James Segeyaro again added some classy touches and persuading him to stay at the club next year must be a priority for Rhinos.
He said before the game he has not yet made a decision on where he will be playing in 2016, which has to be a concern.
If he were to opt to return to Australia late in the year Leeds could find themselves in a similar situation to the autumn of 2015, when they brought in Beau Falloon at late notice, which didn’t work out for either party.
Leeds gambled by allowing their players Jordan Baldwinson and Luke Briscoe to play on loan for Rovers. Briscoe was in direct opposition to his older brother Tom, who was one of Leeds’ try scorers.

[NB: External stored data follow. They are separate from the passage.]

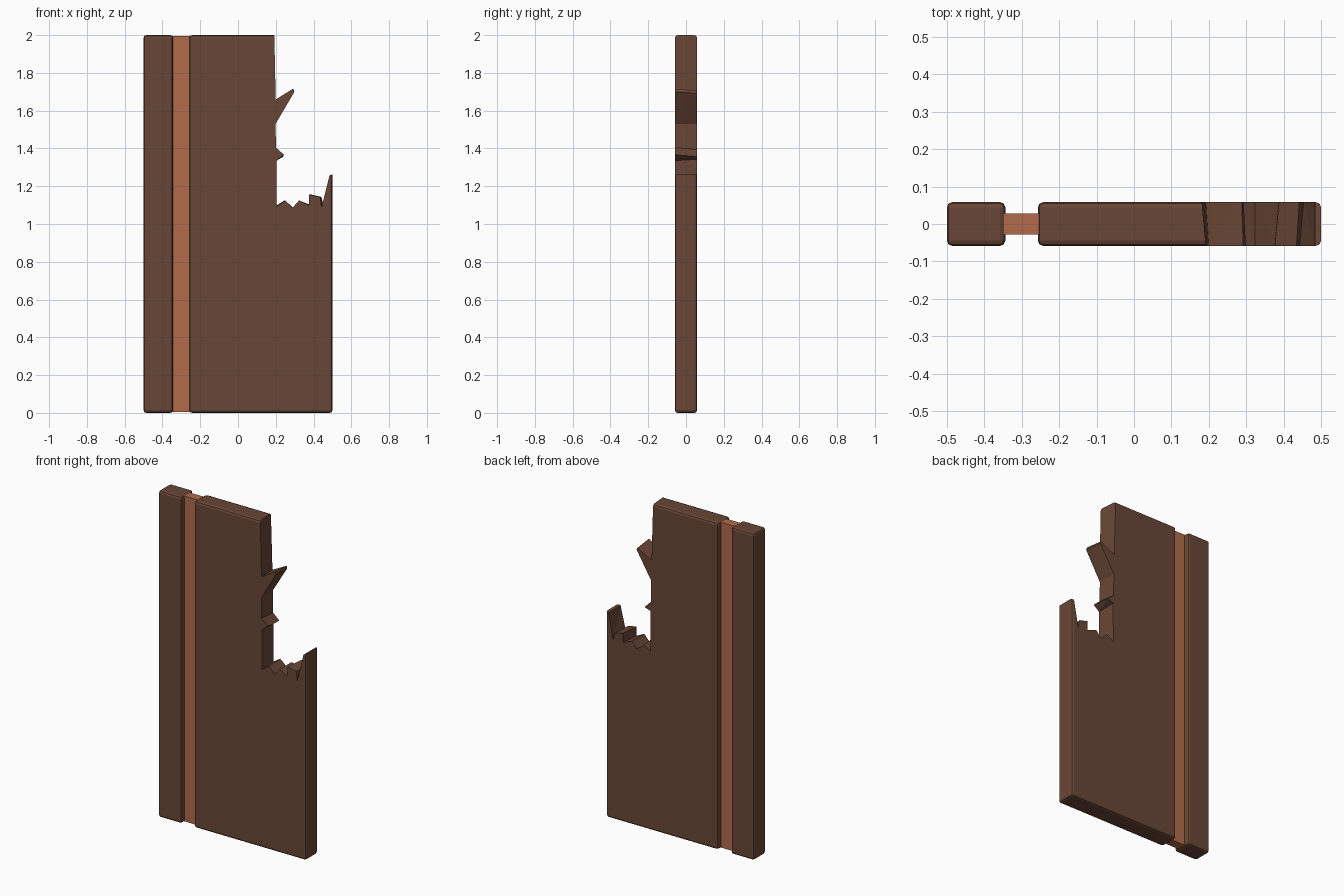
import bpy, bmesh

if "Cube" in bpy.data.objects:
    bpy.data.objects.remove(bpy.data.objects["Cube"])


def material(name, rgb):
    m = bpy.data.materials.new(name)
    m.diffuse_color = (*rgb, 1)
    m.use_nodes = True
    m.node_tree.nodes["Principled BSDF"].inputs["Base Color"].default_value = m.diffuse_color
    return m


wood = material("dark_brown_wood", (0.14, 0.062, 0.037))
inlay = material("copper_inlay", (0.44, 0.147, 0.07))


def add_object(name, bm, mat):
    bmesh.ops.recalc_face_normals(bm, faces=bm.faces)
    me = bpy.data.meshes.new(name)
    bm.to_mesh(me)
    bm.free()
    me.materials.append(mat)
    ob = bpy.data.objects.new(name, me)
    bpy.context.collection.objects.link(ob)
    return ob


def box(name, x0, x1, depth, z0, z1, mat, bevel=0):
    bm = bmesh.new()
    bmesh.ops.create_cube(bm, size=1)
    for v in bm.verts:
        v.co = ((x0 + x1) / 2 + v.co.x * (x1 - x0),
                v.co.y * depth,
                (z0 + z1) / 2 + v.co.z * (z1 - z0))
    if bevel:
        bmesh.ops.bevel(bm, geom=bm.edges[:], offset=bevel, segments=2,
                        profile=0.5, affect='EDGES')
    return add_object(name, bm, mat)


# Narrow board, broad board and the recessed strip between them
box("narrow_board", -0.5, -0.344, 0.117, 0, 2, wood, 0.014)
panel = box("broken_board", -0.257, 0.5, 0.117, 0, 2, wood, 0.014)
box("inlay_strip", -0.347, -0.254, 0.055, 0.004, 1.996, inlay)

# Jagged break: front x, front z, back x shift, back z shift
BREAK = [
    (0.192, 2.05, -0.012, 0), (0.200, 1.66, -0.008, -0.005),
    (0.292, 1.717, -0.004, -0.012), (0.299, 1.70, -0.006, -0.008),
    (0.199, 1.53, -0.004, 0), (0.201, 1.405, -0.004, -0.012),
    (0.243, 1.368, -0.004, -0.012), (0.204, 1.335, -0.004, 0.008),
    (0.203, 1.09, -0.004, 0.005), (0.25, 1.125, -0.005, 0),
    (0.288, 1.085, 0.004, 0), (0.323, 1.125, 0, 0),
    (0.375, 1.10, 0.012, 0), (0.376, 1.156, 0.012, 0),
    (0.434, 1.143, 0.008, 0), (0.442, 1.088, 0.012, 0.006),
    (0.484, 1.257, 0, 0), (0.52, 1.268, 0, 0), (0.52, 2.05, 0, 0),
]
bm = bmesh.new()
front = [bm.verts.new((x, -0.065, z)) for x, z, dx, dz in BREAK]
back = [bm.verts.new((x + dx, 0.065, z + dz)) for x, z, dx, dz in BREAK]
bm.faces.new(front)
bm.faces.new(back[::-1])
for i in range(len(BREAK)):
    j = (i + 1) % len(BREAK)
    bm.faces.new((front[i], back[i], back[j], front[j]))
bmesh.ops.triangulate(bm, faces=bm.faces[:])
cutter = add_object("break_cutter", bm, wood)
cutter.hide_render = True

# Cut the break out of the broad board and drop the cutter
mod = panel.modifiers.new("break", 'BOOLEAN')
mod.operation = 'DIFFERENCE'
mod.solver = 'EXACT'
mod.object = cutter
bpy.context.view_layer.objects.active = panel
bpy.ops.object.modifier_apply(modifier=mod.name)
bpy.data.objects.remove(cutter)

But Luke had a real dig and made a terrific break in the second half which led to Rhinos being reduced to 12 players for a spell after Jimmy Keinhorst made a tremendous try-saving tackle on Ian Hardman, but was then sin-binned for holding down.
Thackeray went over in the set from the penalty, but there was a clear obstruction and video official Chris Kendall awarded a penalty to Leeds, after referee Joe Cobb had sent it up as a try. Leeds received seven penalties to Featherstone’s six. The count was 4-3 in Rovers’ favour in the first half.

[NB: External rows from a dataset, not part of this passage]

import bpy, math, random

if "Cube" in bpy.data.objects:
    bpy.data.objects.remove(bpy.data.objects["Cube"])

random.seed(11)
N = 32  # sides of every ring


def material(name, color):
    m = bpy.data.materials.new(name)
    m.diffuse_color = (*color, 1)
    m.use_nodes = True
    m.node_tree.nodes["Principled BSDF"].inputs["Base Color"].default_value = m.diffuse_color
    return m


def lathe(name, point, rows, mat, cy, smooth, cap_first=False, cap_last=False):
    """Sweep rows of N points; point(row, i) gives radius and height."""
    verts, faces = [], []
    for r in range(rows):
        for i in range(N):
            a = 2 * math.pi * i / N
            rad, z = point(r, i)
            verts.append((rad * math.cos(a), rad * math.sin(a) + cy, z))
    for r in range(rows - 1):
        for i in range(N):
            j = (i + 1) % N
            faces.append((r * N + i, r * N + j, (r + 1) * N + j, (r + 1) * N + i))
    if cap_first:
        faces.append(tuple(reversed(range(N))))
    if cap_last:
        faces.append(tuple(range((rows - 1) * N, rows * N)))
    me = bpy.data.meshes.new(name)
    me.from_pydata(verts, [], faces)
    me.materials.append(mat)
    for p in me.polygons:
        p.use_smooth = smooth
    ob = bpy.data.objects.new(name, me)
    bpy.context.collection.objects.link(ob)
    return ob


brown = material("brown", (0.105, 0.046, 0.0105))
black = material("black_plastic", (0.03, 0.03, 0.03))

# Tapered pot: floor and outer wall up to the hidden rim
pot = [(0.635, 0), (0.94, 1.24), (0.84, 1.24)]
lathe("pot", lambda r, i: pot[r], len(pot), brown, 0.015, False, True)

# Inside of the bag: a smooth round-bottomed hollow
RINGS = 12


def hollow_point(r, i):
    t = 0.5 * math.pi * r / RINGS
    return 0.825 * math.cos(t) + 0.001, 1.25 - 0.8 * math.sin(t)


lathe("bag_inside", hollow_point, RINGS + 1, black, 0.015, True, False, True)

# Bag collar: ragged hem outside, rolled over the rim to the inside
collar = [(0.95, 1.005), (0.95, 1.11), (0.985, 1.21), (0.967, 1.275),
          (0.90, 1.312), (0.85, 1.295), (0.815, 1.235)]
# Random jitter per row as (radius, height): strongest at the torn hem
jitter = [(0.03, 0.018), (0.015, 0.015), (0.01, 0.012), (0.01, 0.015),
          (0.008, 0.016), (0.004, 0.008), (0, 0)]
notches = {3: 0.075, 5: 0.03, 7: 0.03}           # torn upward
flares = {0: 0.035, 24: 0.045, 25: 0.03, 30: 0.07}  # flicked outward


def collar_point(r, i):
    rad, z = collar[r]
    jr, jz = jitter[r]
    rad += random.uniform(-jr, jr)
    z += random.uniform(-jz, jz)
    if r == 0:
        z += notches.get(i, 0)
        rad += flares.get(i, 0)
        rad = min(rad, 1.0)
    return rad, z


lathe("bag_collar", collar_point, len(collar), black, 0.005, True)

The result was painful for the hosts, but they played better than the 56-point margin suggests. Hardman, who works for Rhinos’ Foundation, had a strong game and Misi Taulapapa also impressed in the backs.
There were also big contributions off the bench by Bradley Tagg and Luke Cooper.
Rovers’ try stemmed from a poor pass by Brett Ferres, straight to Taulapapa.
He broke upfield and Cooper continued the move. His pass was knocked down by Tom Briscoe and Thackeray hacked on and ran through to touch down.
Liam Sutcliffe and McGuire had earlier created the opening try for Watkins, before Carl Ablett and the centre carved out a touchdown for Sutcliffe.
Moon surged over, following good work by Segeyaro and Ablett and Sutcliffe booted a penalty with the final kick of the opening 40.
Sutcliffe converted Moon’s try off the touchline despite a firework being ignited in the stand behind him. The fan responsible was ejected from the ground.
He missed one particularly simple attempt in the second period, but is growing into the role of Rhinos’ first-choice marksman.
Rovers could have made a game of it if they had scored first after half-time.
Instead Leeds set the pattern for the half with two tries in three minutes, through Watkins and Mitch Achurch.
Ablett powered over from Segeyaro’s pass and then Tom Briscoe scored a fine try and Sutcliffe added his second, taking the score from 18-6 at the break to 44-6 at the end of the third quarter.
Moon scored his second after Keinhorst was yellow-carded and Watkins went over for the final two tries of the game, his fourth of the afternoon being an eye-catching charge up the slope from close to Rhinos’ line.
The crowd of 6,671 was Rovers’ best in the summer era.